What other state or local criminal-justice related elections are you watching next year? Let me know in the comments.


Matthew Venhaus said...

Under the O'Connor proposal, how are the state commissions selected?

Gritsforbreakfast said...

Solely by salutary saints and scholars, I'm certain.

Anonymous said...

Well, there's Smith County . . . Judge Joel Baker and his everlonging quest for a new jail. I'm not sure he has any competition, but I'm sure the rest of the judges in the county would support anyone other than him short of Howdy Duty.

Atticus said...

"Merit" - such a good sounding word! But who selects the selectors? Aye, there's the rub, and is the key question and problem in any "merit" system. It really doesn't remove "politics", does it? Want "nonpartisan" judicial elections? You really don't want the 3-5% who now vote in school board and city council elections to select the entire judiciary, do you?

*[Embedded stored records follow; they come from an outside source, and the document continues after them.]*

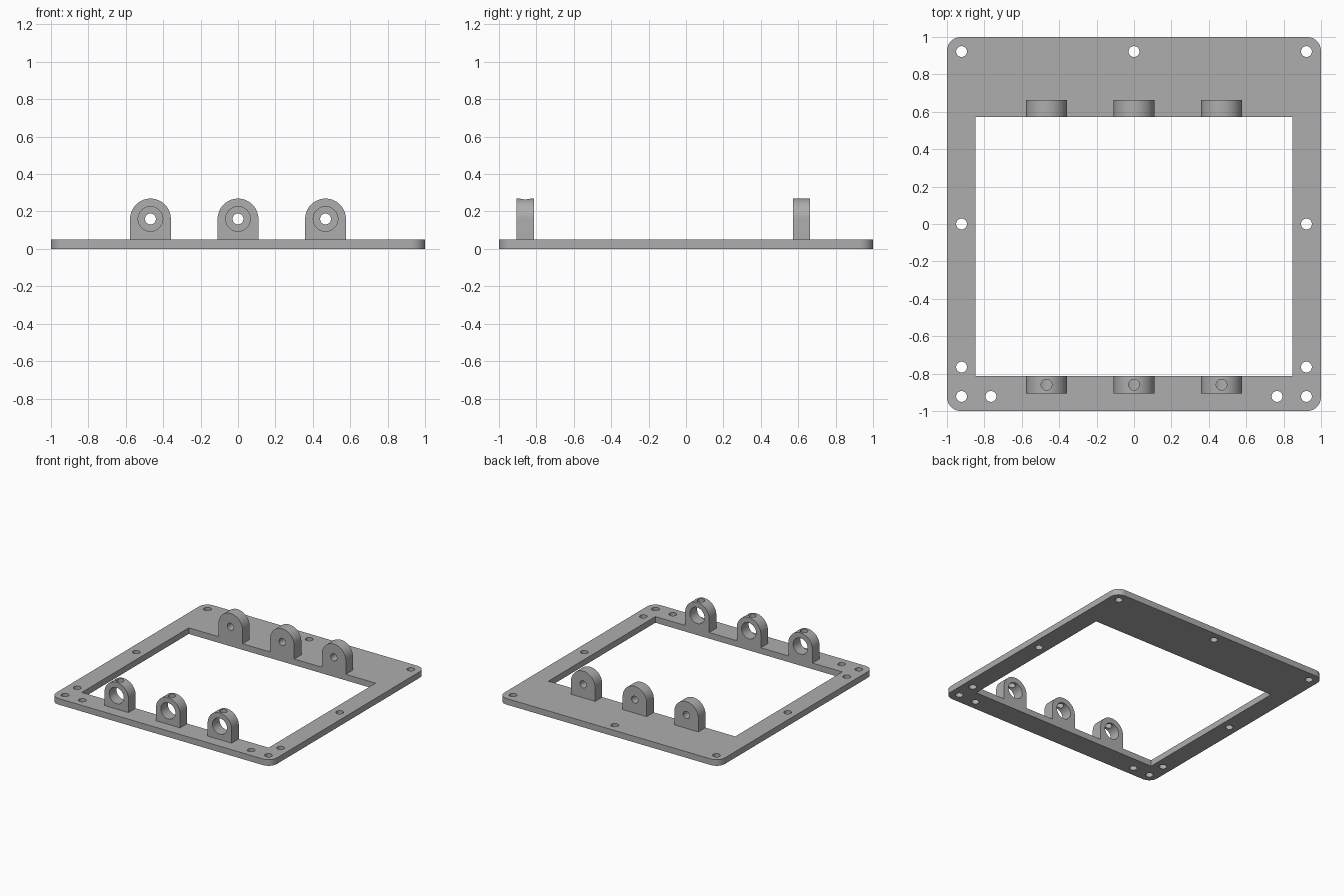
import bpy
from math import cos, sin, pi

cube = bpy.data.objects.get("Cube")
if cube:
    bpy.data.objects.remove(cube, do_unlink=True)

grey = bpy.data.materials.new("plain grey")
grey.use_nodes = True
colour = (0.42, 0.42, 0.42, 1)
grey.diffuse_color = colour
grey.node_tree.nodes["Principled BSDF"].inputs["Base Color"].default_value = colour

PLATE = 0.05
HOLE = 0.029


def arc(cx, cy, r, start, end, n):
    return [(cx + r * cos(start + (end - start) * i / n),
             cy + r * sin(start + (end - start) * i / n)) for i in range(n + 1)]


def circle(cx, cy, r, n=40):
    return arc(cx, cy, r, 0, 2 * pi, n)[:-1]


def select_only(obj):
    bpy.ops.object.select_all(action='DESELECT')
    obj.select_set(True)
    bpy.context.view_layer.objects.active = obj


def extrude_outline(name, loops, thickness, location, rotation=(0, 0, 0)):
    """Extrude an outline with holes, centred on its own plane."""
    curve = bpy.data.curves.new(name, 'CURVE')
    curve.dimensions = '2D'
    curve.fill_mode = 'BOTH'
    curve.extrude = thickness / 2
    for loop in loops:
        spline = curve.splines.new('POLY')
        spline.points.add(len(loop) - 1)
        for point, (x, y) in zip(spline.points, loop):
            point.co = (x, y, 0, 1)
        spline.use_cyclic_u = True
    obj = bpy.data.objects.new(name, curve)
    bpy.context.collection.objects.link(obj)
    obj.location, obj.rotation_euler = location, rotation
    select_only(obj)
    bpy.ops.object.convert(target='MESH')
    obj = bpy.context.object
    # Weld the caps to the walls
    weld = obj.modifiers.new("weld", 'WELD')
    weld.merge_threshold = 0.0001
    bpy.ops.object.modifier_apply(modifier=weld.name)
    obj.data.materials.clear()
    obj.data.materials.append(grey)
    return obj


def shade(obj):
    select_only(obj)
    bpy.ops.object.shade_smooth_by_angle(angle=pi / 6)


# Base frame: rounded plate, rectangular opening and screw holes
corner = 0.075
c = 1 - corner
outline = []
for i, (x, y) in enumerate([(c, c), (-c, c), (-c, -c), (c, -c)]):
    outline += arc(x, y, corner, i * pi / 2, (i + 1) * pi / 2, 12)
opening = [(-0.847, -0.813), (0.847, -0.813), (0.847, 0.572), (-0.847, 0.572)]
e, inner = 0.922, 0.765
holes = [(0, e)]
for s in (-1, 1):
    holes += [(s * e, e), (s * e, 0), (s * e, -inner), (s * e, -e), (s * inner, -e)]
frame = extrude_outline("base_frame",
                        [outline, opening] + [circle(x, y, HOLE) for x, y in holes],
                        PLATE, (0, 0, PLATE / 2))
shade(frame)

# Upright lugs: wide bores at the front, narrow ones at the back
RADIUS, AXIS, DEPTH = 0.109, 0.16, 0.092
for side, x in (("right", -0.468), ("middle", 0), ("left", 0.468)):
    for row, y, bore in (("front", -0.859, 0.066), ("back", 0.618, HOLE)):
        profile = [(-RADIUS, PLATE), (RADIUS, PLATE)] + arc(0, AXIS, RADIUS, 0, pi, 32)
        lug = extrude_outline(f"{row}_lug_{side}", [profile, circle(0, AXIS, bore)],
                              DEPTH, (x, y, 0), (pi / 2, 0, 0))
        if row == "front":
            # Set screw hole from the crown down into the bore
            bpy.ops.mesh.primitive_cylinder_add(vertices=32, radius=HOLE, depth=0.16,
                                                location=(x, y, AXIS + 0.08))
            cutter = bpy.context.object
            cutter.name = "screw_hole_cutter"
            cutter.hide_render = True
            select_only(lug)
            cut = lug.modifiers.new("screw hole", 'BOOLEAN')
            cut.operation, cut.solver, cut.object = 'DIFFERENCE', 'EXACT', cutter
            bpy.ops.object.modifier_apply(modifier=cut.name)
            bpy.data.objects.remove(cutter, do_unlink=True)
        shade(lug)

Remove "straight ticket" voting and the large law firms gain control. When looked at in that light, it's hard to beat our current electoral system, imperfect though it may be.

Anonymous said...

Scott, look for Nicholas LaHood to unseat Bexar DA Susan "Free to Move about the country via Southwest Airlines free voucher scandal" Reed. DA Reed had her flunkies take the hit so she could come out smelling like a rose. It will likely cost her this next election. Nico LaHood will be good fir Bexar County and bring back a better and more cordial environment at the DA's office.
Also watch for incumbent Judge Monica "Free to fly about the country via Southwest Airlines ticket scandal" Guerrero to be sent packing by the voters whom are tired of the "Do as I say not as I do" attitude she exhibits in and out of her courtroom. Several other Judges (Kazen, Angelini, Alonzo, Garraghan-Moulder) may be in trouble due to their failure to fix "their mess" with regards to Chief Fitzgerald at the Bexar County adult probation department.
It's time to clean up the courthouse voters!!!

Anonymous said...

Democrats in Bexar should be primed for similar gains in judicial seats, but corruption and disarray in their county party could prevent them from capitalizing on the opportunity.

Are you upset by the corruption or by the fact that since corruption was uncovered a democrat might not be elected?

Matthew Venhaus said...

Jo Anne Bernal and Teresa Caballero will face off in the Democratic Primary for the El Paso County Attorney spot vacated by Jose Rodriguez. I suspect Bernal will win handily, but TC's presence should shed more light on El Paso's fraudulent medical examiner, Paul Shrode.